╭──

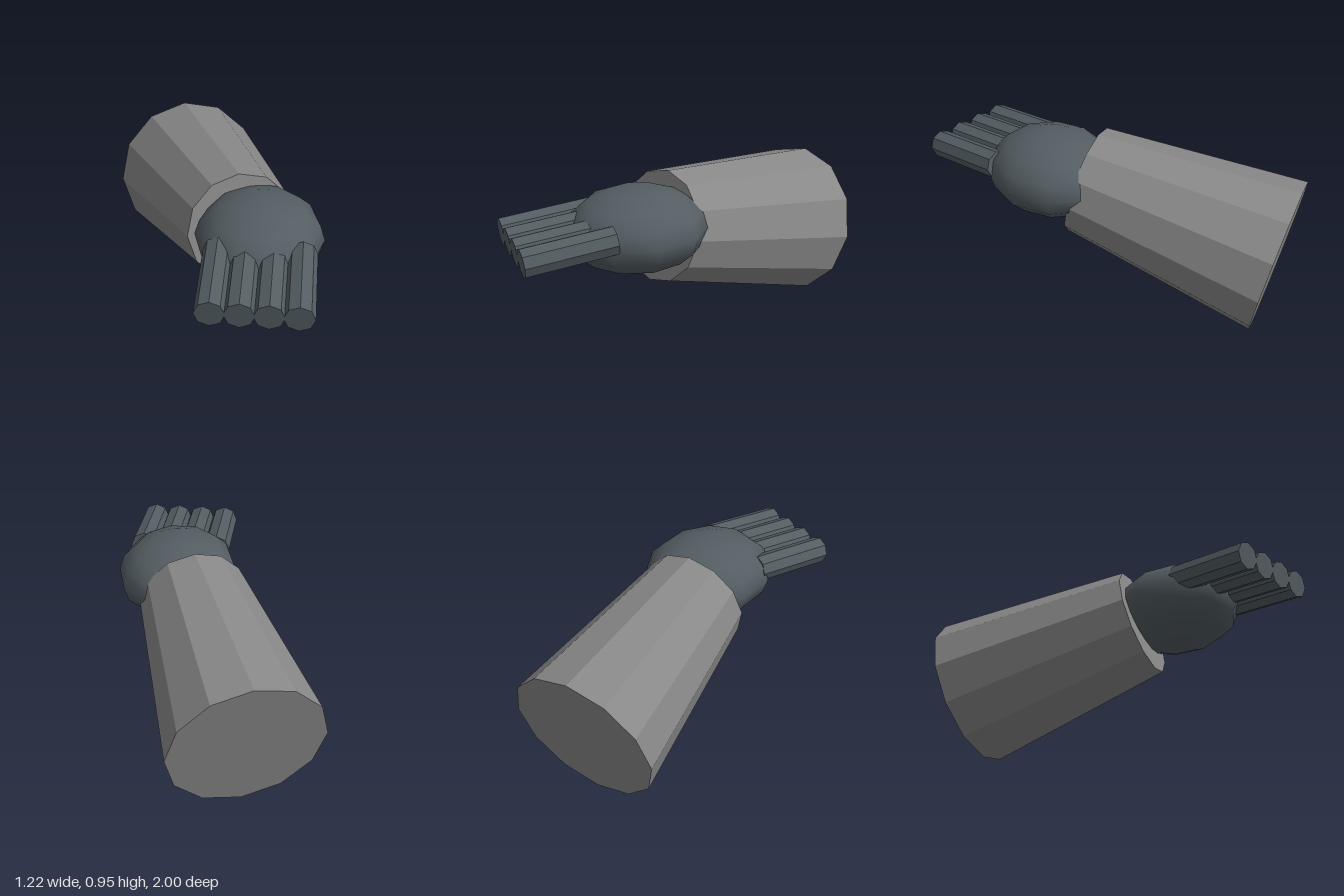
import * as THREE from 'three';

const sleeveGrey = new THREE.MeshStandardMaterial({ color: 0x888888 });
sleeveGrey.name = 'sleeveGrey';
const handSlate = new THREE.MeshStandardMaterial({ color: 0x535d62 });
handSlate.name = 'handSlate';

// Faceted tapered cylinder between two points, its facets kept flat
function taperedRod(name, from, to, rFrom, rTo, sides, material) {
  const length = from.distanceTo(to);
  let geometry = new THREE.CylinderGeometry(rTo, rFrom, length, sides);
  geometry.rotateX(Math.PI / 2);
  geometry = geometry.toNonIndexed();
  geometry.computeVertexNormals();
  const mesh = new THREE.Mesh(geometry, material);
  mesh.name = name;
  mesh.position.copy(from).lerp(to, 0.5);
  mesh.lookAt(to);
  return mesh;
}

export function createModel() {
  const model = new THREE.Group();
  model.name = 'arm';

  // Forearm, narrowing towards the wrist
  model.add(taperedRod('forearm',
    new THREE.Vector3(-0.22, 0.413, -0.822), new THREE.Vector3(0.175, 0.66, 0.175),
    0.42, 0.298, 12, sleeveGrey));

  // Palm, a smooth flattened ball
  const palm = new THREE.Mesh(new THREE.SphereGeometry(1, 10, 8), handSlate);
  palm.name = 'palm';
  palm.scale.set(0.335, 0.217, 0.38);
  palm.position.set(0.275, 0.712, 0.33);
  model.add(palm);

  // Four straight fingers side by side, dipping slightly forwards
  const fingers = new THREE.Group();
  fingers.name = 'fingers';
  for (let i = 0; i < 4; i++) {
    const x = 0.08 + i * 0.14;
    fingers.add(taperedRod('finger' + (i + 1),
      new THREE.Vector3(x, 0.76, 0.525), new THREE.Vector3(x, 0.714, 0.993),
      0.075, 0.075, 8, handSlate));
  }
  model.add(fingers);

  return model;
}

╰──

- EXERCISE: Restate the records above exactly, less any pictures.

- YOUR SOLUTION:
import * as THREE from 'three';

const sleeveGrey = new THREE.MeshStandardMaterial({ color: 0x888888 });
sleeveGrey.name = 'sleeveGrey';
const handSlate = new THREE.MeshStandardMaterial({ color: 0x535d62 });
handSlate.name = 'handSlate';

// Faceted tapered cylinder between two points, its facets kept flat
function taperedRod(name, from, to, rFrom, rTo, sides, material) {
  const length = from.distanceTo(to);
  let geometry = new THREE.CylinderGeometry(rTo, rFrom, length, sides);
  geometry.rotateX(Math.PI / 2);
  geometry = geometry.toNonIndexed();
  geometry.computeVertexNormals();
  const mesh = new THREE.Mesh(geometry, material);
  mesh.name = name;
  mesh.position.copy(from).lerp(to, 0.5);
  mesh.lookAt(to);
  return mesh;
}

export function createModel() {
  const model = new THREE.Group();
  model.name = 'arm';

  // Forearm, narrowing towards the wrist
  model.add(taperedRod('forearm',
    new THREE.Vector3(-0.22, 0.413, -0.822), new THREE.Vector3(0.175, 0.66, 0.175),
    0.42, 0.298, 12, sleeveGrey));

  // Palm, a smooth flattened ball
  const palm = new THREE.Mesh(new THREE.SphereGeometry(1, 10, 8), handSlate);
  palm.name = 'palm';
  palm.scale.set(0.335, 0.217, 0.38);
  palm.position.set(0.275, 0.712, 0.33);
  model.add(palm);

  // Four straight fingers side by side, dipping slightly forwards
  const fingers = new THREE.Group();
  fingers.name = 'fingers';
  for (let i = 0; i < 4; i++) {
    const x = 0.08 + i * 0.14;
    fingers.add(taperedRod('finger' + (i + 1),
      new THREE.Vector3(x, 0.76, 0.525), new THREE.Vector3(x, 0.714, 0.993),
      0.075, 0.075, 8, handSlate));
  }
  model.add(fingers);

  return model;
}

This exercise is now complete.